The idea for the changes originally came from Councilwoman Painter, who called for the first workshop, which was held Jan. 23. That workshop was approved by a unanimous vote of the council during its Dec. 12 meeting.
Painter made a motion near the end of the December meeting to schedule the workshop. She said later that she would like to consider the changes to create more efficiencies in city operations and create a clear chain of command under the city manager.
Before the Jan. 23 workshop began, Mayor Mitchell handed out copies of letters from former councilmen Larry Beeman and Robert Sain in favor of the shift of the utilities to a city department.
The mayor also gave out copies of an email from Angie Carrier of the UT Municipal Technical Advisory Service, which advises cities in Tennessee on legal and structural issues, that recommended the move.
“I would recommend [the utilities] be a department of the city to be treated and structured as the other departments and report to the city manager,” Carrier wrote. She added that the city’s current structure is unique “as it pertains to the day-to-day operation of the department.”
“Operationally, you have a water superintendent that reports to the Water Commission,” she said. “Because the city of Norris has a city manager form of government, I do find this to be a unique situation. In the city manager form, with a few exceptions in private act charters, all department heads report to the city manager.
“Essentially, the city of Norris has two supervisors applying and interpreting the policies of the city. This could cause culture or morale issues for employees, if the same policies are not being applied fairly throughout the organization.
“Further, staffing supports all departments and this could also result in certain inefficiencies in providing support for budget, financial oversight and human resource needs if policy implementation is not streamlined.”
Norris is under pressure from the Tennessee Division of Water Resources to fix the issue of stormwater overwhelming the sanitary sewer system during periods of heavy rain, or end up paying $23,460 in fines – or more – for violations of state regulations regarding discharge of polluted water into Buffalo Creek.
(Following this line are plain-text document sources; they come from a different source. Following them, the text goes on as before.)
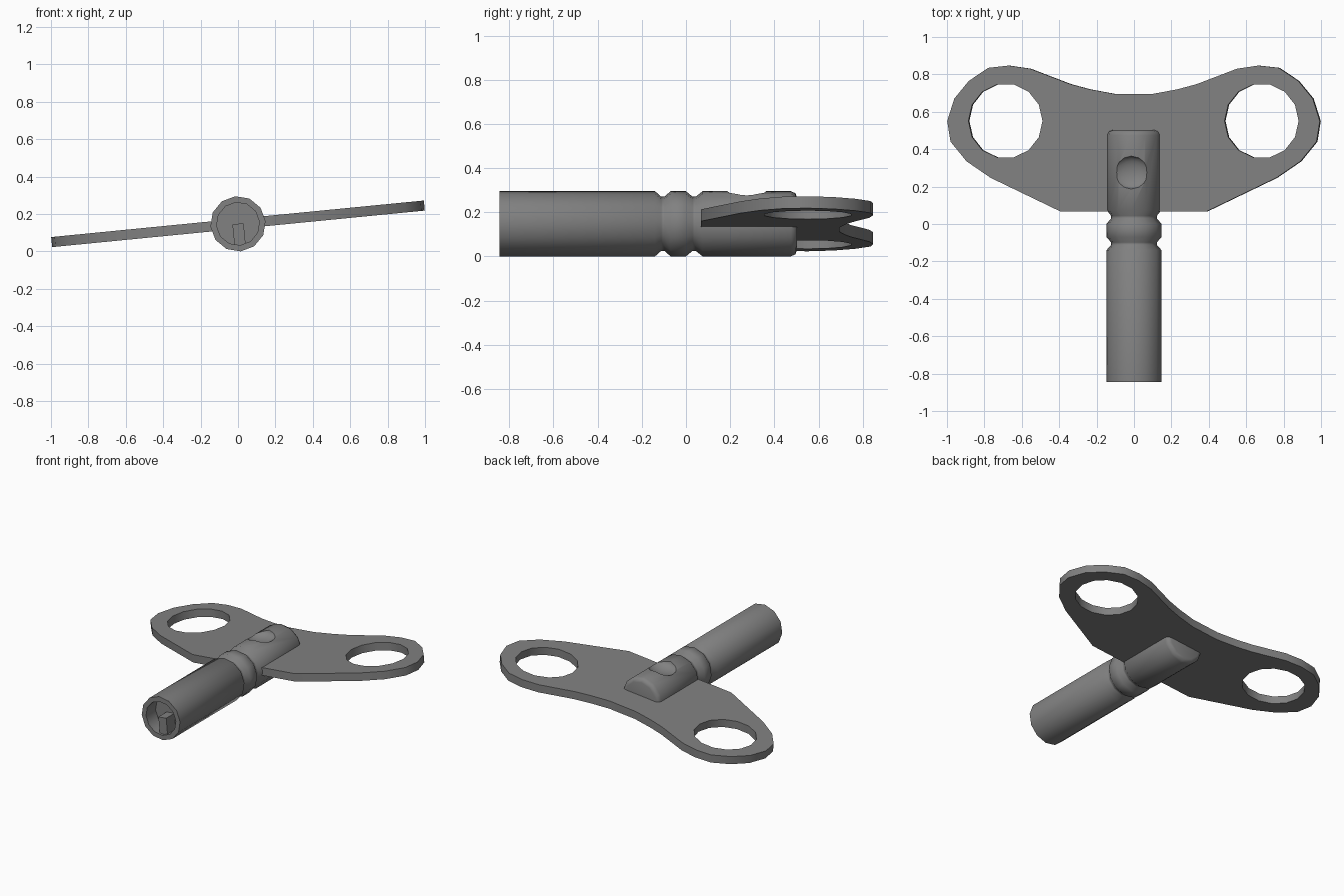
import bpy, bmesh, math
from mathutils import Matrix

if "Cube" in bpy.data.objects:
    bpy.data.objects.remove(bpy.data.objects["Cube"])

AXIS_Z = 0.148
TILT = Matrix.Translation((0, 0, AXIS_Z)) @ Matrix.Rotation(-math.radians(5.6), 4, 'Y')


def make_object(name, bm):
    bmesh.ops.recalc_face_normals(bm, faces=bm.faces)
    mesh = bpy.data.meshes.new(name)
    bm.to_mesh(mesh)
    bm.free()
    obj = bpy.data.objects.new(name, mesh)
    bpy.context.collection.objects.link(obj)
    return obj


def activate(obj):
    bpy.ops.object.select_all(action='DESELECT')
    obj.select_set(True)
    bpy.context.view_layer.objects.active = obj


def cut(obj, cutter):
    mod = obj.modifiers.new("cut", 'BOOLEAN')
    mod.operation = 'DIFFERENCE'
    mod.solver = 'EXACT'
    mod.object = cutter
    activate(obj)
    bpy.ops.object.modifier_apply(modifier=mod.name)
    bpy.data.objects.remove(cutter)


def lathe(name, profile, sides):
    """Revolve (radius, y) points about the y axis, first vertex pointing up."""
    bm = bmesh.new()
    rings = []
    for r, y in profile:
        n = 1 if r == 0 else sides
        rings.append([bm.verts.new((r * math.sin(2 * math.pi * i / sides), y,
                                    r * math.cos(2 * math.pi * i / sides))) for i in range(n)])
    for a, b in zip(rings, rings[1:]):
        for i in range(sides):
            j = (i + 1) % sides
            quad = [a[i % len(a)], a[j % len(a)], b[j % len(b)], b[i % len(b)]]
            bm.faces.new(list(dict.fromkeys(quad)))
    return make_object(name, bm)


def prism(name, points, half):
    bm = bmesh.new()
    face = bm.faces.new([bm.verts.new((x, y, -half)) for x, y in points])
    top = bmesh.ops.extrude_face_region(bm, geom=[face])
    for v in top['geom']:
        if isinstance(v, bmesh.types.BMVert):
            v.co.z = half
    return make_object(name, bm)


# Shaft with hollow socket, two soft grooves and a rounded end
shaft = lathe("shaft", [
    (0, -0.74), (0.115, -0.74), (0.115, -0.845), (0.148, -0.845),
    (0.148, -0.14), (0.123, -0.112), (0.123, -0.098), (0.148, -0.07), (0.148, 0.0),
    (0.123, 0.03), (0.123, 0.044), (0.148, 0.075), (0.148, 0.475), (0.139, 0.495),
    (0.12, 0.502), (0, 0.502)], 12)

# Round dimple pressed into the top of the shaft
bm = bmesh.new()
bmesh.ops.create_uvsphere(bm, u_segments=16, v_segments=12, radius=1,
                          matrix=Matrix.Translation((0, 0.275, 0.148)) @ Matrix.Diagonal((0.102, 0.088, 0.045, 1)))
cut(shaft, make_object("dimple_cutter", bm))

# Winged handle plate, outline mirrored across x
half = [(0.10, 0.695), (0.235, 0.72), (0.34, 0.748), (0.555, 0.83), (0.67, 0.847),
        (0.78, 0.835), (0.885, 0.765), (0.963, 0.67), (1.001, 0.55), (0.983, 0.44),
        (0.897, 0.335), (0.768, 0.247), (0.395, 0.068)]
plate = prism("handle_plate", half + [(-x, y) for x, y in reversed(half)], 0.027)

# Finger holes
for side in (-1, 1):
    hole = [(side * (0.688 + 0.199 * math.cos(math.pi * i / 7)),
             0.551 + 0.2 * math.sin(math.pi * i / 7)) for i in range(14)]
    cut(plate, prism("hole_cutter", hole, 0.2))

# Square key tooth inside the socket
bm = bmesh.new()
bmesh.ops.create_cube(bm, size=1, matrix=Matrix.Translation((0, -0.78, -0.06)) @ Matrix.Diagonal((0.06, 0.1, 0.12, 1)))
tooth = make_object("socket_tooth", bm)

# Dark grey metal
metal = bpy.data.materials.new("dark_metal")
metal.diffuse_color = (0.22, 0.22, 0.22, 1)
metal.use_nodes = True
metal.node_tree.nodes["Principled BSDF"].inputs["Base Color"].default_value = metal.diffuse_color

# Tilt everything about the shaft axis, colour and shade
for obj in (shaft, plate, tooth):
    obj.data.transform(TILT)
    obj.data.materials.clear()
    obj.data.materials.append(metal)
    activate(obj)
    bpy.ops.object.shade_smooth_by_angle(angle=math.radians(46))
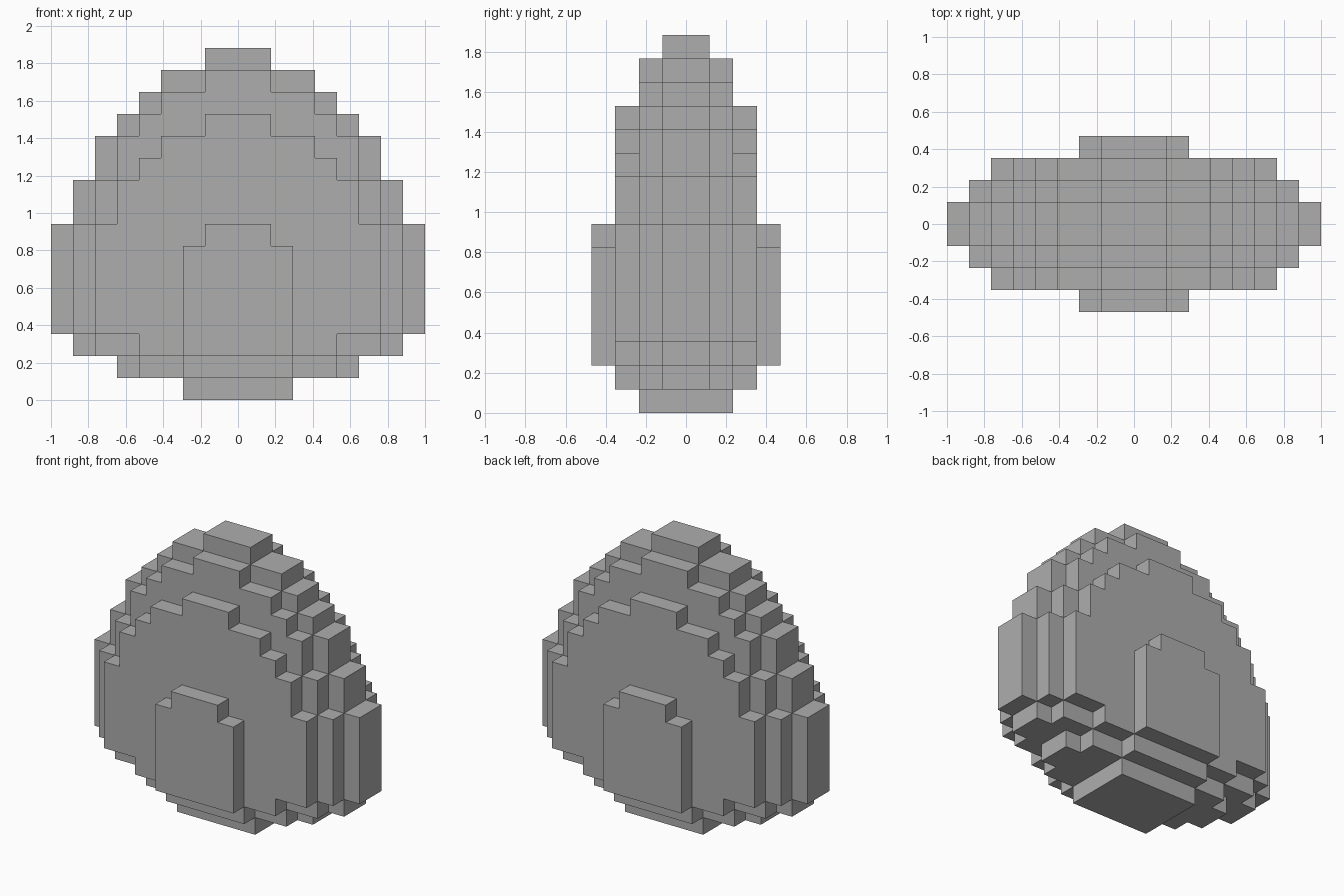
import bpy, bmesh

cube = bpy.data.objects.get("Cube")
if cube:
    bpy.data.objects.remove(cube, do_unlink=True)

UNIT = 2 / 17  # edge of one block

stone = bpy.data.materials.new("stone grey")
stone.use_nodes = True
GREY = (0.42, 0.42, 0.42, 1)
stone.diffuse_color = GREY
stone.node_tree.nodes["Principled BSDF"].inputs["Base Color"].default_value = GREY


def outline(bottom, steps):
    """Stepped symmetric outline from (half width, rows) pairs, bottom up."""
    right, z = [], bottom
    for half, rows in steps:
        right += [(half, z), (half, z + rows)]
        z += rows
    return right + [(-x, z) for x, z in reversed(right)]


def slab(name, points, inner, outer, back_cap=False):
    """Extrude an outline between two depths, leaving the buried side open."""
    bm = bmesh.new()
    near, far = [[bm.verts.new((x * UNIT, y * UNIT, z * UNIT)) for x, z in points]
                 for y in (outer, inner)]
    bm.faces.new(near)
    if back_cap:
        bm.faces.new(far[::-1])
    for i in range(len(points)):
        j = (i + 1) % len(points)
        bm.faces.new((near[j], near[i], far[i], far[j]))
    # Outlines run counterclockwise seen from the front
    if outer > inner:
        bmesh.ops.reverse_faces(bm, faces=bm.faces[:])
    mesh = bpy.data.meshes.new(name)
    bm.to_mesh(mesh)
    bm.free()
    mesh.materials.append(stone)
    obj = bpy.data.objects.new(name, mesh)
    bpy.context.collection.objects.link(obj)


# Central block with the full egg silhouette
core = outline(0, [(2.5, 1), (5.5, 1), (7.5, 1), (8.5, 5), (7.5, 2), (6.5, 2),
                   (5.5, 1), (4.5, 1), (3.5, 1), (1.5, 1)])
slab("egg_core", core, 1, -1, back_cap=True)

# Shrinking shells stepped out on the front and back
shells = {
    "inner_shell": (0, [(2.5, 1), (4.5, 1), (6.5, 1), (7.5, 5), (6.5, 2),
                        (5.5, 2), (4.5, 1), (3.5, 1), (1.5, 1)]),
    "middle_shell": (1, [(2.5, 1), (4.5, 1), (6.5, 5), (5.5, 2), (4.5, 1),
                         (3.5, 1), (1.5, 1)]),
    "outer_plate": (2, [(2.5, 5), (1.5, 1)]),
}
for depth, (name, (bottom, steps)) in enumerate(shells.items(), start=1):
    for side, sign in (("front", -1), ("back", 1)):
        slab(f"{side}_{name}", outline(bottom, steps), sign * depth, sign * (depth + 1))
The city already has paid $4,692 in fines to the state, and would be on the hook for the rest unless its remediation plan is carried out as scheduled.
Under state law, the city cannot use property taxes to fund the sewer repairs, and also may not add any of those expenses to water bills.
Not all water customers have sewer service in Norris.
The city must get grants and/or borrow money to pay for the sewer upgrades, and then pay off the loans using higher sewer rates for customers.